Today is the day that the church celebrates the death of Jesus. The death of forgiveness, the death that established a new nation, so that we need no longer live under the oppressions of this world.
Why was Jesus sentenced to die?
He didn’t die at the hand of Pharisees or at the hand of other enemies in Galilee. He was killed by the elders and the High Priest, who used their political savvy to get him killed, even crucified like one who is no longer to be counted on the roster of world citizens.
Why did they kill him?
They killed him because he declared himself to be greater than the High Priest, and greater than the emperor of the world, Caesar himself.
They killed him because he threatened the religious establishment on which they depended.
They killed him because he stood with the second-rate citizens, demanding that they be treated as equals.
They killed him because he denied any laws or statutes or rituals that were in opposition to love.

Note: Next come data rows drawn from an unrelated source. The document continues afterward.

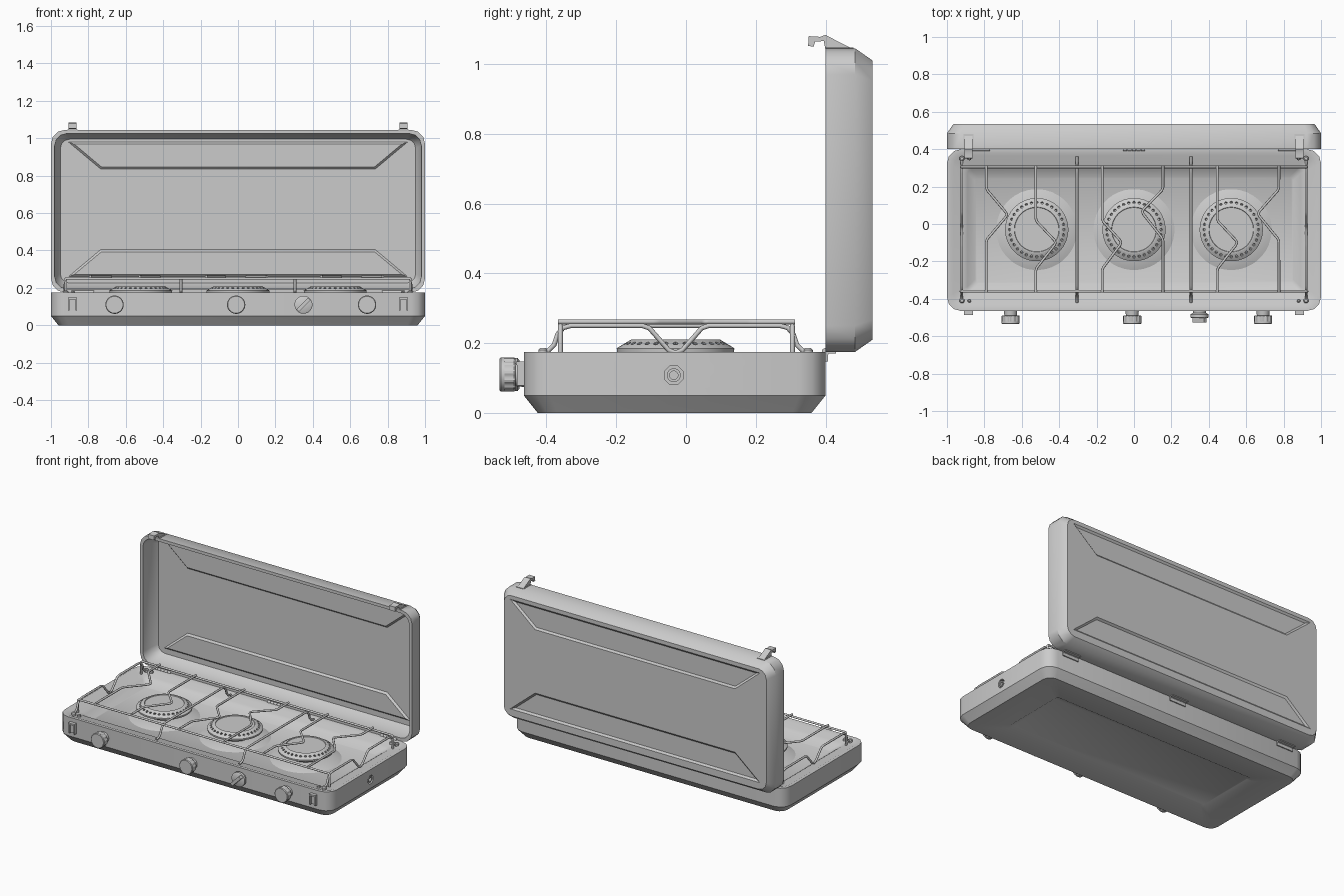
import bpy, bmesh, math
from mathutils import Vector, Matrix

if "Cube" in bpy.data.objects:
    bpy.data.objects.remove(bpy.data.objects["Cube"])

def finish(name, bm, angle=35):
    bmesh.ops.recalc_face_normals(bm, faces=bm.faces)
    me = bpy.data.meshes.new(name)
    bm.to_mesh(me)
    bm.free()
    me.shade_smooth()
    me.set_sharp_from_angle(angle=math.radians(angle))
    ob = bpy.data.objects.new(name, me)
    bpy.context.collection.objects.link(ob)
    return ob

def loft(name, loops, angle=35):
    """Closed solid through a list of equal-length point loops."""
    bm = bmesh.new()
    rows = [[bm.verts.new(p) for p in lp] for lp in loops]
    n = len(rows[0])
    for a, b in zip(rows, rows[1:]):
        for i in range(n):
            j = (i + 1) % n
            bm.faces.new((a[i], a[j], b[j], b[i]))
    bm.faces.new(rows[0])
    bm.faces.new(rows[-1])
    return finish(name, bm, angle)

def rrect(hx, hy, r, seg=3):
    pts = []
    for k, (sx, sy) in enumerate(((1, 1), (-1, 1), (-1, -1), (1, -1))):
        for i in range(seg + 1):
            a = math.pi / 2 * (k + i / seg)
            pts.append((sx * (hx - r) + r * math.cos(a), sy * (hy - r) + r * math.sin(a)))
    return pts

def lathe(name, profile, loc, axis='z', n=32, flute=0.0, angle=35):
    """Profile of (radius, height) turned about z, or about -y / +x."""
    M = {'z': Matrix(), 'y': Matrix.Rotation(math.pi / 2, 4, 'X'),
         'x': Matrix.Rotation(math.pi / 2, 4, 'Y')}[axis]
    M = Matrix.Translation(loc) @ M
    loops = [[M @ Vector(((r - flute * (i // 2 % 2)) * math.cos(2 * math.pi * (i + .5) / n),
                          (r - flute * (i // 2 % 2)) * math.sin(2 * math.pi * (i + .5) / n), h))
              for i in range(n)] for r, h in profile]
    return loft(name, loops, angle)

def box(name, c, s, rot=None):
    bm = bmesh.new()
    M = Matrix.Translation(c) @ (rot or Matrix()) @ Matrix.Diagonal((*s, 1))
    bmesh.ops.create_cube(bm, size=1, matrix=M)
    return finish(name, bm)

def cut(ob, cutter):
    m = ob.modifiers.new("cut", 'BOOLEAN')
    m.operation, m.solver, m.object = 'DIFFERENCE', 'EXACT', cutter
    dg = bpy.context.evaluated_depsgraph_get()
    me = bpy.data.meshes.new_from_object(ob.evaluated_get(dg))
    ob.modifiers.clear()
    ob.data = me
    me.set_sharp_from_angle(angle=math.radians(35))
    bpy.data.objects.remove(cutter)

def wire(name, pts, r=.007):
    cu = bpy.data.curves.new(name, 'CURVE')
    cu.dimensions, cu.bevel_depth, cu.bevel_resolution, cu.use_fill_caps = '3D', r, 2, True
    sp = cu.splines.new('POLY')
    sp.points.add(len(pts) - 1)
    for p, q in zip(sp.points, pts):
        p.co = (*q, 1)
    ob = bpy.data.objects.new(name, cu)
    bpy.context.collection.objects.link(ob)
    return ob

# Base tub: underside recess, chamfer, walls, rim and sunken tray
CY = -.0325
def base_loop(hx, hy, r, z):
    return [(x, y + CY, z) for x, y in rrect(hx, hy, r)]
def inset(d, z):
    return base_loop(1 - d, .4325 - d, max(.075 - d * .5, .02), z)
base = loft("base_tub", [base_loop(.74, .21, .02, .012), base_loop(.76, .23, .02, 0),
                         inset(.04, 0), inset(0, .05), inset(0, .175), inset(.02, .175),
                         inset(.035, .168), inset(.09, .162), inset(.11, .15), inset(.15, .12)])

# Gas inlet in the right side
cut(base, lathe("inlet_cutter", [(.029, -.02), (.029, .03)], (.995, -.035, .108), 'x', 8))
lathe("gas_inlet", [(.02, -.03), (.02, -.004), (.012, -.004), (.012, -.02)],
      (1, -.035, .108), 'x', 16)

# Lid: open shell standing upright at the back
def lid_loop(d, y):
    return [(x, y, z + .61) for x, z in rrect(1 - d, .435 - d, .075 - d * .5)]
lid = loft("lid", [lid_loop(.035, .535), lid_loop(0, .485), lid_loop(0, .4),
                   lid_loop(.02, .4), lid_loop(.022, .475), lid_loop(.05, .52)])

# Pressed trapezoid panels, sunk on the outside and raised on the inside
def trapezoid(name, y0, y1, flip):
    def lp(a, za, b, zb, y):
        return [(x, y, 1.24 - z if flip else z) for x, z in ((-a, za), (a, za), (b, zb), (-b, zb))]
    return loft(name, [lp(.92, .985, .735, .83, y0), lp(.875, .968, .73, .847, y1)])
for flip in (False, True):
    cut(lid, trapezoid("panel_cutter", .5355, .522, flip))
    trapezoid("lid_panel_bottom" if flip else "lid_panel_top", .525, .508, flip)

# Latch hooks on the lid and catches on the base
hook = [(.495, 1.035), (.41, 1.078), (.4, 1.084), (.385, 1.078), (.352, 1.08), (.35, 1.052),
        (.366, 1.05), (.37, 1.064), (.395, 1.066), (.4, 1.04)]
for s in (-1, 1):
    x = s * .885
    loft("latch_hook", [[(x + d, y, z) for y, z in hook] for d in (-.022, .022)])
    box("latch_strap", (x, .44, 1.044), (.055, .08, .008))
    for d in (-1, 1):
        box("catch_side", (x + d * .019, -.472, .113), (.008, .026, .07))
    box("catch_top", (x, -.474, .143), (.046, .026, .01))
    box("catch_plate", (x, -.467, .11), (.03, .01, .06))

# Hinges with knuckles and leaves
for x in (-.83, 0, .83):
    for k in range(-2, 3):
        lathe("hinge_knuckle", [(.011, -.011), (.011, .011)], (x + k * .024, .4, .175), 'x', 12)
    box("hinge_leaf_base", (x, .403, .162), (.12, .008, .03))
    box("hinge_leaf_lid", (x, .415, .173), (.12, .03, .006))

# Burners: dished mount, stem and perforated cap
for bx in (-.52, 0, .52):
    loc = (bx, -.03, 0)
    lathe("burner_mount", [(.23, .115), (.2, .126), (.14, .14), (.1, .142)], loc, n=40)
    lathe("burner_stem", [(.1, .13), (.13, .177)], loc, n=32)
    cap = lathe("burner_cap", [(.13, .172), (.168, .174), (.169, .185), (.163, .189), (.128, .21),
                               (.12, .21), (.118, .206), (.02, .206)], loc, n=48)
    bm = bmesh.new()
    for i in range(32):
        M = (Matrix.Translation(loc) @ Matrix.Rotation(2 * math.pi * i / 32, 4, 'Z')
             @ Matrix.Translation((.146, 0, .1995)) @ Matrix.Rotation(math.radians(31), 4, 'Y'))
        bmesh.ops.create_cone(bm, cap_ends=True, segments=8, radius1=.0075, radius2=.0075,
                              depth=.024, matrix=M)
    cut(cap, finish("hole_cutter", bm))

# Grate: long rails, end wires with a dip, arched middle wires
for y in (-.36, .305):
    wire("grate_rail", [(-.925, y, .165), (-.925, y, .243), (-.918, y, .25),
                        (.918, y, .25), (.925, y, .243), (.925, y, .165)])
left = [(-.42, .172), (-.395, .178), (-.378, .195), (-.368, .225), (-.352, .244), (-.33, .25)]
dip = [(-.125, .25), (-.105, .243), (-.05, .18), (-.03, .172)]
def mirrored(half):
    return half + [(-.06 - y, z) for y, z in reversed(half)]
for s in (-1, 1):
    wire("grate_end", [(s * .92, y, z) for y, z in mirrored(left + dip)])
    wire("grate_arch", [(s * .305, y, z) for y, z in mirrored(left)])
    # foot clips on the rim
    for y in (-.41, .35):
        lathe("foot_clip", [(.014, .16), (.014, .18), (.008, .186)], (s * .92, y, 0), n=12)
        lathe("rim_screw", [(.01, .16), (.01, .178), (.005, .182)], (s * .88, y, 0), n=12)

# Zigzag pan supports: (x, sideways kick, y of start, tip, end)
for x, d, ya, yb, yc in ((-.79, .11, .187, .05, -.086), (-.525, .105, .02, -.1, -.24),
                         (-.17, .1, .02, -.1, -.24), (.155, -.11, .187, .065, -.08),
                         (.445, .105, .02, -.1, -.24), (.775, -.11, .187, .055, -.086)):
    wire("pan_support", [(x, .312, .261), (x, ya + .01, .261), (x + d * .06, ya - .008, .261),
                         (x + d * .95, yb + .013, .261), (x + d, yb, .261),
                         (x + d * .95, yb - .013, .261), (x + d * .06, yc + .008, .261),
                         (x, yc - .01, .261), (x, -.367, .261)])

# Control knobs on the front, one with a turning bar
for kx in (-.66, -.01, .35, .69):
    loc = (kx, -.465, .11)
    lathe("knob_stem", [(.037, -.01), (.033, .03)], loc, 'y', 24)
    if kx == .35:
        lathe("bar_knob", [(.04, .012), (.048, .018), (.048, .034), (.042, .038)], loc, 'y', 32)
        box("knob_bar", (kx, -.51, .11), (.088, .034, .02), Matrix.Rotation(math.radians(-45), 4, 'Y'))
    else:
        lathe("knob", [(.046, .024), (.049, .028), (.049, .058)], loc, 'y', 48, .003, 20)
        lathe("knob_face", [(.049, .056), (.049, .066), (.045, .07)], loc, 'y', 32)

I pray that we would be so wise, so brave, so forthright to stand for these principles, although we are derided, stripped of our authority, made vulnerable, arrested and even killed. Because although we may make ourselves an enemy of the powers of the world, we are better off being an imitator of Jesus.
I have a friend who used to huff methylene when he was on the street and it messed up his mind some. He told me that he used a bit after he met me, but he soon quit. I was glad he had stopped, because it was keeping him from God. He told me that even when he was using, God was still directing him and helping him. I shook my head. He asked me, “Do you believe that God was with me, even in my addiction?”
I thought about him losing his mother who meant everything to him. I thought about him spending his childhood and youth in various forms of prisons, because he was emotionally unstable. I thought about his marriage, which ended with him completely losing contact with his four sons. I thought about him feeling that he was forced to leave his community because he was attacked by his ex-wife’s religion.
I am sure that he made a lot of mistakes. Sometimes horrible ones. But he lived a life of trauma. And he had more to learn to survive than I ever did. He learned to ride on his bike hundreds of miles just to get his mind right. He learned to read the Bible and take notes, finding truth. He learned to live with others and to calmly work through his problems. It took him a long time. I realized that I had no right to question how a person works through their trauma. Especially when they were in a better place.
In response, I nodded my head and said, “I am sure God was with you every step of the way. Talking to you. Helping you get to this place.”
Since then, he got in contact with all four of his sons and his family, and they all love him.